I received a comment below from Jason about building Role definitions with %metadata. I think this is a good use case of this package as it can allow a developer to administer PeopleSoft Security in an automated, object-oriented fashion. Below is an example of how to use %metadata to assign a Permission List to a Role definition. If the provided Role definition does not already exist, then the code will create a new Role definition and assign the Permission List to it.
import %metadata:Key; import %metadata:RoleDefn:RoleDefn_Manager; import %metadata:RoleDefn:RoleDefn; import %metadata:RoleDefn:Roleclass; Local %metadata:RoleDefn:RoleDefn &oRoleDefn; Local %metadata:RoleDefn:Roleclass &oRoleclass; Local boolean &bSaved; Local string &sRoleName = "PSM_TEMP1"; Local string &sDescr = "My Descr"; Local string &DescrLong = "My Long Descr"; Local string &sRoleClass = "PTPT1000"; /* Instantiate the Key object */ Local %metadata:Key &oKey = create %metadata:Key(); /* Add the Role Name key */ &oKey.AddItem(Key:Class_RoleName, &sRoleName); /* Instantiate the Role Defn Manager object */ Local %metadata:RoleDefn:RoleDefn_Manager &oManager = create %metadata:RoleDefn:RoleDefn_Manager(); /* Determine if a Role Definition exists for the given key */ Local boolean &bExists = &oManager.DefnExists(&oKey); If &bExists Then &oRoleDefn = &oManager.GetDefn(&oKey); Local integer &i; /* Check if the Permission List is already assigned to the Role */ For &i = 1 To &oRoleDefn.Count_Roleclass If (&oRoleDefn.Get_Roleclass(&i).Classid = &sRoleClass) Then MessageBox(0, "", 0, 0, "Permission List " | &sRoleClass | " is already assigned to Role " | &sRoleName); Return End-If; End-For; MessageBox(0, "", 0, 0, "Assigning Permission List " | &sRoleClass | " to existing Role " | &sRoleName); /* Get updatable Role definition and assign the Permission List to it */ &oRoleDefn = &oManager.GetDefnToUpdate(&oKey); &oRoleclass = &oRoleDefn.Append_Roleclass(&oRoleDefn.Count_Roleclass); &oRoleclass.Classid = &sRoleClass; &bSaved = &oRoleDefn.UpdateDefn(); Else MessageBox(0, "", 0, 0, "Creating new Role " | &sRoleName | " and assigning Permission List " | &sRoleClass); /* Create new Role definition and assign the Permission List to it */ &oRoleDefn = &oManager.CreateDefn(); &oRoleDefn.Rolename = &sRoleName; &oRoleDefn.Descr = &sDescr; &oRoleDefn.Descrlong = &DescrLong; &oRoleclass = &oRoleDefn.Append_Roleclass(&oRoleDefn.Count_Roleclass); &oRoleclass.Classid = &sRoleClass; &bSaved = &oRoleDefn.SaveNewDefn(); End-If; If Not &bSaved Then throw CreateException(0, 0, "Error saving Role definition"); End-If;
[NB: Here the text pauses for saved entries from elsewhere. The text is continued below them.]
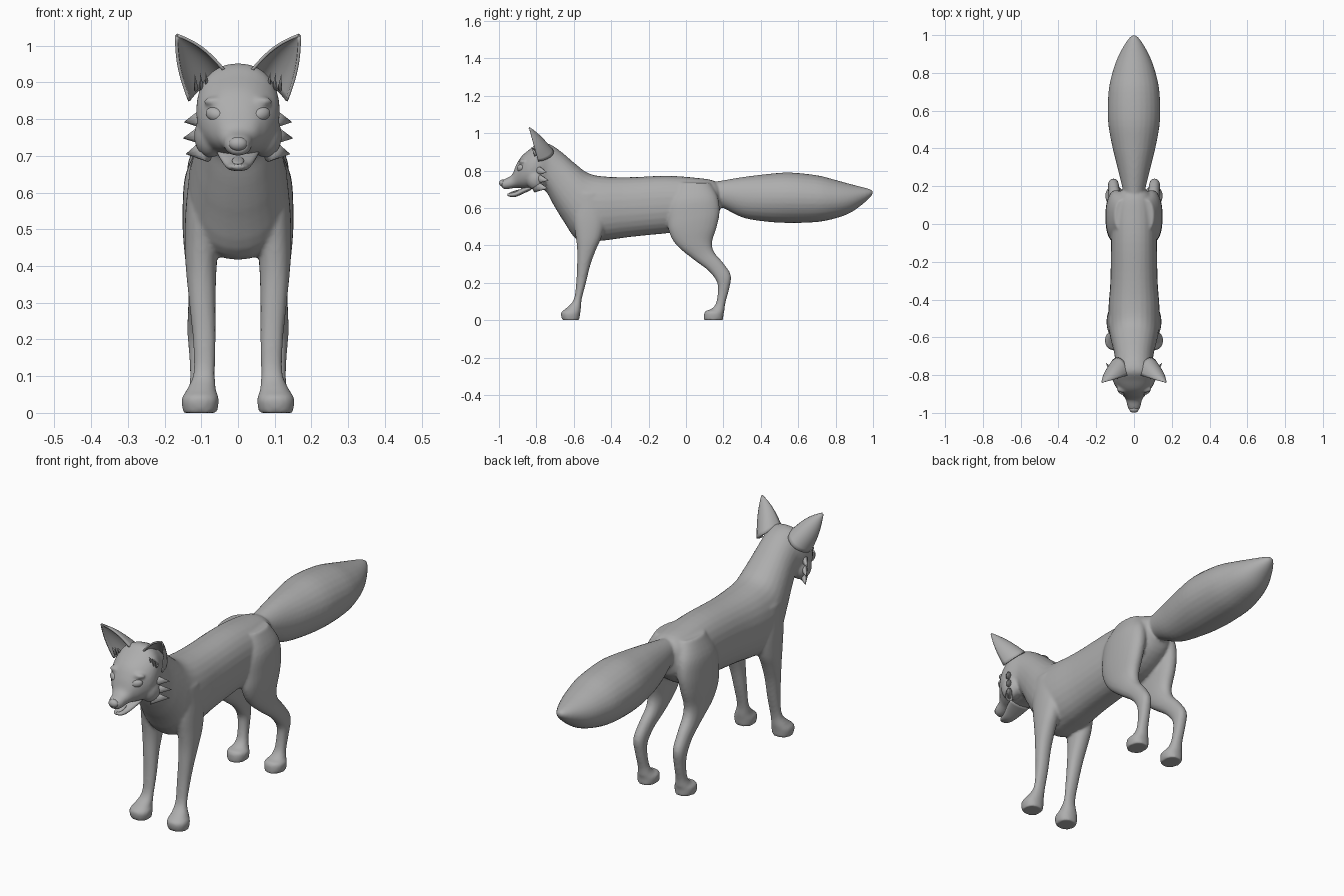
import bpy, bmesh, math
from mathutils import Vector, Matrix

if "Cube" in bpy.data.objects:
    bpy.data.objects.remove(bpy.data.objects["Cube"])

fur = bpy.data.materials.new("grey_fur")
fur.diffuse_color = (0.42, 0.42, 0.42, 1)
fur.use_nodes = True
fur.node_tree.nodes["Principled BSDF"].inputs["Base Color"].default_value = fur.diffuse_color


def finish(bm, name):
    """Turn a bmesh into a smooth, coloured object."""
    bmesh.ops.recalc_face_normals(bm, faces=bm.faces)
    for f in bm.faces:
        f.smooth = True
    me = bpy.data.meshes.new(name)
    bm.to_mesh(me)
    bm.free()
    me.materials.append(fur)
    ob = bpy.data.objects.new(name, me)
    bpy.context.collection.objects.link(ob)
    return ob


def spline(rows, steps=4):
    """Catmull-Rom interpolation between the stations."""
    out = []
    for i in range(len(rows) - 1):
        p0, p1 = rows[max(i - 1, 0)], rows[i]
        p2, p3 = rows[i + 1], rows[min(i + 2, len(rows) - 1)]
        for k in range(steps):
            t = k / steps
            out.append([0.5 * (2 * b + (c - a) * t + (2 * a - 5 * b + 4 * c - d) * t * t
                               + (3 * b - a - 3 * c + d) * t ** 3)
                        for a, b, c, d in zip(p0, p1, p2, p3)])
    return out + [list(rows[-1])]


def loft(bm, rows, side=1, n=28, power=0.9):
    """Station: y, z of one edge, y, z of the opposite edge, x centre, half width."""
    rings = []
    for y1, z1, y2, z2, x, w in spline(rows):
        ring = []
        for k in range(n):
            a = 2 * math.pi * k / n
            c, s = [math.copysign(abs(v) ** power, v) for v in (math.cos(a), math.sin(a))]
            ring.append(bm.verts.new((side * (x + w * c),
                                      (y1 + y2) / 2 + s * (y1 - y2) / 2,
                                      (z1 + z2) / 2 + s * (z1 - z2) / 2)))
        rings.append(ring)
    for r, q in zip(rings, rings[1:]):
        for k in range(n):
            bm.faces.new((r[k], r[(k + 1) % n], q[(k + 1) % n], q[k]))
    bm.faces.new(rings[0])
    bm.faces.new(rings[-1])


def ball(bm, loc, size, rot=Matrix()):
    bmesh.ops.create_uvsphere(bm, u_segments=24, v_segments=14, radius=1,
                              matrix=Matrix.Translation(loc) @ rot @ Matrix.Diagonal((*size, 1)))


def spike(bm, base, tip, radius, flat=0.5):
    """Flattened lock of fur from base to tip."""
    base, tip = Vector(base), Vector(tip)
    d = tip - base
    rot = d.to_track_quat('Z', 'Y').to_matrix().to_4x4()
    bmesh.ops.create_cone(bm, segments=12, radius1=radius, radius2=0.0005, depth=d.length,
                          cap_ends=True, matrix=Matrix.Translation((base + tip) / 2) @ rot
                          @ Matrix.Diagonal((flat, 1, 1, 1)))


torso = [(.19, .70, .19, .62, 0, .04), (.15, .745, .16, .55, 0, .09), (.05, .762, .05, .48, 0, .12),
         (-.10, .772, -.10, .465, 0, .122), (-.30, .765, -.30, .445, 0, .125),
         (-.43, .768, -.45, .425, 0, .135), (-.52, .785, -.575, .425, 0, .135),
         (-.59, .835, -.655, .53, 0, .12), (-.66, .895, -.71, .62, 0, .105),
         (-.72, .937, -.75, .69, 0, .10), (-.78, .952, -.79, .70, 0, .113),
         (-.83, .918, -.84, .70, 0, .11), (-.878, .878, -.88, .705, 0, .085),
         (-.908, .83, -.905, .708, 0, .06), (-.93, .778, -.93, .705, 0, .043),
         (-.965, .757, -.96, .70, 0, .036), (-.988, .745, -.985, .705, 0, .026)]
tail = [(.08, .73, .10, .64, 0, .04), (.18, .745, .19, .605, 0, .06), (.30, .765, .30, .55, 0, .088),
        (.42, .78, .42, .528, 0, .117), (.55, .79, .55, .52, 0, .138), (.70, .775, .70, .525, 0, .135),
        (.80, .75, .80, .545, 0, .115), (.88, .728, .88, .575, 0, .087),
        (.95, .71, .95, .625, 0, .05), (.985, .70, .988, .66, 0, .024), (1.0, .69, 1.0, .68, 0, .008)]
front_leg = [(-.60, .68, -.45, .68, .085, .045), (-.605, .55, -.43, .55, .095, .048),
             (-.59, .45, -.45, .45, .10, .045), (-.582, .38, -.48, .38, .10, .041),
             (-.582, .30, -.51, .30, .097, .036), (-.587, .20, -.535, .20, .092, .031),
             (-.60, .11, -.558, .11, .092, .029), (-.64, .065, -.562, .06, .10, .04),
             (-.668, .04, -.566, .035, .103, .051), (-.662, .0, -.57, .0, .103, .046)]
hind_leg = [(-.04, .735, .13, .735, .06, .045), (-.09, .64, .17, .66, .085, .058),
            (-.10, .54, .18, .58, .095, .056), (-.09, .47, .165, .50, .10, .05),
            (-.05, .40, .14, .42, .10, .043), (.04, .325, .15, .365, .10, .036),
            (.12, .265, .20, .305, .105, .031), (.165, .205, .24, .24, .109, .029),
            (.17, .15, .23, .165, .107, .026), (.16, .09, .21, .09, .104, .027),
            (.135, .06, .205, .05, .103, .036), (.10, .045, .20, .03, .103, .049),
            (.095, .0, .20, .0, .103, .045)]

# Skin: torso, head, tail and legs fused into one smooth surface
bm = bmesh.new()
loft(bm, torso)
loft(bm, tail, power=1)
for s in (1, -1):
    loft(bm, front_leg, s)
    loft(bm, hind_leg, s)
    ball(bm, (s * .075, -.80, .755), (.045, .055, .06))      # cheek
    ball(bm, (s * .06, -.872, .848), (.034, .022, .014))     # brow
skin = finish(bm, "body_skin")
rm = skin.modifiers.new("fuse", 'REMESH')
rm.mode = 'VOXEL'
rm.voxel_size = 0.007
rm.use_smooth_shade = True
sm = skin.modifiers.new("soften", 'SMOOTH')
sm.factor = 0.5
sm.iterations = 6

# Lower jaw, tongue and nose
bm = bmesh.new()
loft(bm, [(-.83, .725, -.83, .695, 0, .058), (-.87, .708, -.87, .677, 0, .048),
          (-.91, .688, -.91, .66, 0, .034), (-.94, .68, -.94, .66, 0, .026),
          (-.955, .676, -.955, .665, 0, .015)], n=20)
finish(bm, "lower_jaw")
bm = bmesh.new()
ball(bm, (0, -.915, .687), (.016, .035, .006), Matrix.Rotation(.3, 4, 'X'))
finish(bm, "tongue")
bm = bmesh.new()
ball(bm, (0, -.981, .733), (.025, .018, .019))
finish(bm, "nose")

for s, label in ((1, "left"), (-1, "right")):
    # Ear: open cup narrowing to the tip
    bm = bmesh.new()
    inner, outer, tip = Vector((.035, -.80, .93)), Vector((.132, -.79, .85)), Vector((.168, -.84, 1.03))
    rows = []
    for i in range(13):
        t = i / 12 * .985
        swell = math.sin(math.pi * t)
        a = inner.lerp(tip, t) + Vector((-.004, 0, .013)) * swell
        b = outer.lerp(tip, t) + Vector((.010, 0, 0)) * swell
        mid, half = (a + b) / 2, (b - a) / 2
        row = []
        for k in range(15):
            ang = math.pi * k / 14
            p = mid - half * math.cos(ang) + Vector((.0, .085, .01)) * (1 - t) * math.sin(ang)
            row.append(bm.verts.new((s * p.x, p.y, p.z)))
        rows.append(row)
    for r, q in zip(rows, rows[1:]):
        for k in range(14):
            bm.faces.new((r[k], r[k + 1], q[k + 1], q[k]))
    ear = finish(bm, "ear_" + label)
    so = ear.modifiers.new("thickness", 'SOLIDIFY')
    so.thickness = .008
    so.offset = 0

    # Fur locks on the cheek and at the ear opening
    bm = bmesh.new()
    for z, x, y in ((.792, .147, -.745), (.748, .15, -.735), (.705, .142, -.74)):
        spike(bm, (s * .085, -.805, z + .012), (s * x, y, z), .034, .6)
    finish(bm, "cheek_fur_" + label)
    bm = bmesh.new()
    for x, z in ((.088, .927), (.103, .925), (.118, .922)):
        spike(bm, (s * (x - .004), -.80, z - .04), (s * x, -.825, z), .012)
    finish(bm, "ear_fur_" + label)

    # Eye
    bm = bmesh.new()
    ball(bm, (s * .063, -.886, .813), (.027, .016, .019),
         Matrix.Rotation(s * .5, 4, 'Z') @ Matrix.Rotation(-s * .3, 4, 'Y'))
    finish(bm, "eye_" + label)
While I did not provide concrete examples of how to manipulate every possible object type with %metadata, I hope that I shined enough light on the subject to provide direction on how to go about manipulating any particular object type. I believe that after gaining an understanding of the major aspects (Definitions, Managers, and Keys) of %metadata, one can fairly easily stumble their way through the usage of this package.